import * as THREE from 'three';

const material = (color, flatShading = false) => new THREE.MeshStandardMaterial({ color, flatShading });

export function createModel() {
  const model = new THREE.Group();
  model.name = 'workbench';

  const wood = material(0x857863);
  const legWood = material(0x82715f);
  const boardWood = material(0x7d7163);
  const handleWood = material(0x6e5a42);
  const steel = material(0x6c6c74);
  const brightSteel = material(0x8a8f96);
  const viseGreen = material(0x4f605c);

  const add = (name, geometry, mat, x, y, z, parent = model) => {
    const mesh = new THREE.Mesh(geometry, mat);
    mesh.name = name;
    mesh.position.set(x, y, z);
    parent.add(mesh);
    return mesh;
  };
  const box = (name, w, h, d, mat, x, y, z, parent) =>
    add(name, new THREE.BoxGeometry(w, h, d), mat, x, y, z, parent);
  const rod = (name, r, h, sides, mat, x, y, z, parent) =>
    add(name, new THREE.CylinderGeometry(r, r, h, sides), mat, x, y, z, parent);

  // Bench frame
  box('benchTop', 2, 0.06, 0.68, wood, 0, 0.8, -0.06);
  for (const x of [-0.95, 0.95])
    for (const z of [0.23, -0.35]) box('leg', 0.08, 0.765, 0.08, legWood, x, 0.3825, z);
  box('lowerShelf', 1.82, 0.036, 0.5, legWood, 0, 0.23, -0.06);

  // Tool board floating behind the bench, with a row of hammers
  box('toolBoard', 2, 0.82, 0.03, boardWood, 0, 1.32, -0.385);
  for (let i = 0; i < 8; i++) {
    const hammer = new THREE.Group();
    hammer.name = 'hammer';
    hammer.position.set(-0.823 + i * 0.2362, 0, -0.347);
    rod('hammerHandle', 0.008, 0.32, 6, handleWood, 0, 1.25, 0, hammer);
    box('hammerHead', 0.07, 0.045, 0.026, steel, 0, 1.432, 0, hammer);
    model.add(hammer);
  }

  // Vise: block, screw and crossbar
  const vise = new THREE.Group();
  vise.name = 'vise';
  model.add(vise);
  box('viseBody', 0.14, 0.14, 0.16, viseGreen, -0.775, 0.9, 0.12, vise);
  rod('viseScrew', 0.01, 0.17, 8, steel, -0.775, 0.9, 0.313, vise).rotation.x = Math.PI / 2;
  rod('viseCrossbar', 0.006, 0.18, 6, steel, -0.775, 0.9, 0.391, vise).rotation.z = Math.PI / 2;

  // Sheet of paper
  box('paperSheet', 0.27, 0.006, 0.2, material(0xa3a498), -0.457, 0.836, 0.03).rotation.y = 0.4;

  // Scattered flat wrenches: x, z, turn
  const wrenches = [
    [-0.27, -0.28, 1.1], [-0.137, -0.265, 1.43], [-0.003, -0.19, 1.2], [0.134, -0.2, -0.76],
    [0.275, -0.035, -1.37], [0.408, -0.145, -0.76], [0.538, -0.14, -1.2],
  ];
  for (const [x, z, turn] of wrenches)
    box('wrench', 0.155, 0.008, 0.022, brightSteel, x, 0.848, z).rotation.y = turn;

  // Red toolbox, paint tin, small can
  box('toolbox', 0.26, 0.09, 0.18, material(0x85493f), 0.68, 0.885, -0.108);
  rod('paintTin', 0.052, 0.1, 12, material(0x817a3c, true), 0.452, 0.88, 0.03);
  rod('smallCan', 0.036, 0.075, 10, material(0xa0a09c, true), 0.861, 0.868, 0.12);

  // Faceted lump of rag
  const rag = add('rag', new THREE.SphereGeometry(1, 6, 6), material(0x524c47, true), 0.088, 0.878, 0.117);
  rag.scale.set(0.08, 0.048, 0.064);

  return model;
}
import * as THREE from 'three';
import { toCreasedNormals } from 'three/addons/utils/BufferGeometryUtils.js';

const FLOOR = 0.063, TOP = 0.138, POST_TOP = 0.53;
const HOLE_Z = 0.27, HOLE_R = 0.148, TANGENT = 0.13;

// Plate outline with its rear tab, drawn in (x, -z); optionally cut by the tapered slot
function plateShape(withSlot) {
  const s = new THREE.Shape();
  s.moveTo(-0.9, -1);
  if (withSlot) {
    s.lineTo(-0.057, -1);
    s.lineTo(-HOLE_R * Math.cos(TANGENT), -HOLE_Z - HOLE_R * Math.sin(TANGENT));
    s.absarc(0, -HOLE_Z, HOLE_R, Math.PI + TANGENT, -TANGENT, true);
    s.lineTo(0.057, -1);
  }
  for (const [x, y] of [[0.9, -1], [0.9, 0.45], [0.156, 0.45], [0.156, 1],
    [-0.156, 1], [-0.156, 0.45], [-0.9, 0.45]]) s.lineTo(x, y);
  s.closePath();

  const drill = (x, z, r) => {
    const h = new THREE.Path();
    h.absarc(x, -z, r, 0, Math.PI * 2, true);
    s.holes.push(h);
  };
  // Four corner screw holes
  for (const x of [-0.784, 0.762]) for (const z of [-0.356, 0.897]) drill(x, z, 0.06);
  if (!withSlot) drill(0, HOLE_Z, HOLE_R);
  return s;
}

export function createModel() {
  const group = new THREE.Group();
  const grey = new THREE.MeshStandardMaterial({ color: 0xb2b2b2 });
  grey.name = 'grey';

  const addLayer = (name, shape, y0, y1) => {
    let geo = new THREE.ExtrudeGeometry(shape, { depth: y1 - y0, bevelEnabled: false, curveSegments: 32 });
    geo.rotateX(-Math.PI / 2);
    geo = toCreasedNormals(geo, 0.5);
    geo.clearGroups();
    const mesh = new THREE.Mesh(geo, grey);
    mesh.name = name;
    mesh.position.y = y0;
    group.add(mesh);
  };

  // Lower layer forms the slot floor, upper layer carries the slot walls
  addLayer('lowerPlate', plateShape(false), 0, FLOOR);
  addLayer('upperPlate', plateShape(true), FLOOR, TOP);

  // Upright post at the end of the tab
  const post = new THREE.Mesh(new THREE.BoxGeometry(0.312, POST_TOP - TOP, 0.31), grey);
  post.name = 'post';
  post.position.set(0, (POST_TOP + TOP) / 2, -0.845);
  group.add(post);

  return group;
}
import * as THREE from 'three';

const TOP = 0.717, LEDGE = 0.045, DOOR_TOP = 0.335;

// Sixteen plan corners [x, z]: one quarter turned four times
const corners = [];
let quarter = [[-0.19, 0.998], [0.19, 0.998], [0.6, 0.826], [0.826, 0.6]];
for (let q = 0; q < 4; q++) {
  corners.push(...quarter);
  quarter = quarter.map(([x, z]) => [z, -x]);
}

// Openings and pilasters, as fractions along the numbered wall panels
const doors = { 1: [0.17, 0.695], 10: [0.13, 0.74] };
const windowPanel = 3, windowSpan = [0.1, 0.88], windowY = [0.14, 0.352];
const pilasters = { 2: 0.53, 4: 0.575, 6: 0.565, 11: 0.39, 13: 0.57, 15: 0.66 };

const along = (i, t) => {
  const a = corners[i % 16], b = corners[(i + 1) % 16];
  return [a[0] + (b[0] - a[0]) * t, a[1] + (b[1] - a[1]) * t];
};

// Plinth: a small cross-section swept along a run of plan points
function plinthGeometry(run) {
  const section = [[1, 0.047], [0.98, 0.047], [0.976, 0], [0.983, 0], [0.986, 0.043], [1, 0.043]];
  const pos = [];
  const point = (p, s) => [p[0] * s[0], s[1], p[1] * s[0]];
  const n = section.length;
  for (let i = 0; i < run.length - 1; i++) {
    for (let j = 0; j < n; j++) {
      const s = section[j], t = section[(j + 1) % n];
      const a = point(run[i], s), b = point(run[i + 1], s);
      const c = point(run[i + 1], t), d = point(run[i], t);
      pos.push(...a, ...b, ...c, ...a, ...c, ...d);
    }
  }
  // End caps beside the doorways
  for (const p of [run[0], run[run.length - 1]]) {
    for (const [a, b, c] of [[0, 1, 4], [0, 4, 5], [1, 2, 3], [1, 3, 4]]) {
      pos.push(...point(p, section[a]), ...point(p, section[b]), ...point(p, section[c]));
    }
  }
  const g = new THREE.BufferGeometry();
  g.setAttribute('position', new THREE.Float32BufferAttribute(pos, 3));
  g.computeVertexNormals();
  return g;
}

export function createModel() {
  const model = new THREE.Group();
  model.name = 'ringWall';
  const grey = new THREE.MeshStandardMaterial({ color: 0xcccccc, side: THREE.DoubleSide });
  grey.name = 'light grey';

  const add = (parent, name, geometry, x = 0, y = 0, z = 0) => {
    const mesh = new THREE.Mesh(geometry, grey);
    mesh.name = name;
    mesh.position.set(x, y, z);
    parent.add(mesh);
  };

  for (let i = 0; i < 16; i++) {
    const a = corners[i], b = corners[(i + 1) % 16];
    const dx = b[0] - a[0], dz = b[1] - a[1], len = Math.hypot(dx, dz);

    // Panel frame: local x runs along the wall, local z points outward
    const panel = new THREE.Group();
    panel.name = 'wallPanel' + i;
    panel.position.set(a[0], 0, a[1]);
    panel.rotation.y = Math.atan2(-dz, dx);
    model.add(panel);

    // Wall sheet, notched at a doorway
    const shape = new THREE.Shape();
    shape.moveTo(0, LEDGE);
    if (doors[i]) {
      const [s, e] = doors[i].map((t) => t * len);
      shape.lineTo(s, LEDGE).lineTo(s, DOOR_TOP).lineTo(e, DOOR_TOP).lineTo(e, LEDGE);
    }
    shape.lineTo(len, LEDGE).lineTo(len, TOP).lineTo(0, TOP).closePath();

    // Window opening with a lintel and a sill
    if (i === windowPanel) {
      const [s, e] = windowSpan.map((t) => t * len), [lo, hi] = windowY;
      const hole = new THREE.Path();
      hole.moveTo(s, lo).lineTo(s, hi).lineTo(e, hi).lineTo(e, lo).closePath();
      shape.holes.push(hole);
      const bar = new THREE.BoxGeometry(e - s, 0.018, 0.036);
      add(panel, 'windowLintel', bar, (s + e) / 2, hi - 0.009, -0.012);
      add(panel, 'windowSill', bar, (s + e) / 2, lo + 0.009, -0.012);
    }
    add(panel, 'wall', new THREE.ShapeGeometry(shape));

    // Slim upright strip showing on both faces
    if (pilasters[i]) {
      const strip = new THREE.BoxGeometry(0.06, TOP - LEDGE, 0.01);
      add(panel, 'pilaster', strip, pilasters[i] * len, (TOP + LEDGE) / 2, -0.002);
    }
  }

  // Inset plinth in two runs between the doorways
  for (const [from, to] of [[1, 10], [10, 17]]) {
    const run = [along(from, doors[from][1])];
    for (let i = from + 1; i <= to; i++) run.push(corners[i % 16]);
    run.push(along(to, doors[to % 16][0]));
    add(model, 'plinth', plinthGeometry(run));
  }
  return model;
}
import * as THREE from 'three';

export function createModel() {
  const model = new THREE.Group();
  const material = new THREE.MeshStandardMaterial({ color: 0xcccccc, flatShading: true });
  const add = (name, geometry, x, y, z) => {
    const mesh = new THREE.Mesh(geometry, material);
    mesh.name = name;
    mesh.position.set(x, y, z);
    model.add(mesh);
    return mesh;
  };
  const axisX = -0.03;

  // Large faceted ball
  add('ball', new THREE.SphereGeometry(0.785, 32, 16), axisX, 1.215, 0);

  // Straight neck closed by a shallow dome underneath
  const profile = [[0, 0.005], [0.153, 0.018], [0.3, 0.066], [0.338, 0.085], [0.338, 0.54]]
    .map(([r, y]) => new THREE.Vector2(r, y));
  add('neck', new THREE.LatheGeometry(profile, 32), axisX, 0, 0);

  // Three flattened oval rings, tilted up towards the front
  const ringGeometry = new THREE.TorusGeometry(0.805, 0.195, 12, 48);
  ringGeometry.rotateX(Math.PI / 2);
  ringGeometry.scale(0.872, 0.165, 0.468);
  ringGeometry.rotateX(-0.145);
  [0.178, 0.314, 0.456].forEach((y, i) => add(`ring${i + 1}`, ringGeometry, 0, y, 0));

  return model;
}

◆ ◆ ◆ ◆ ◆

Exercise requirements>
Scan the entries above for the word "sides". Report the lines that hold it.

Finished task>
  const rod = (name, r, h, sides, mat, x, y, z, parent) =>
    add(name, new THREE.CylinderGeometry(r, r, h, sides), mat, x, y, z, parent);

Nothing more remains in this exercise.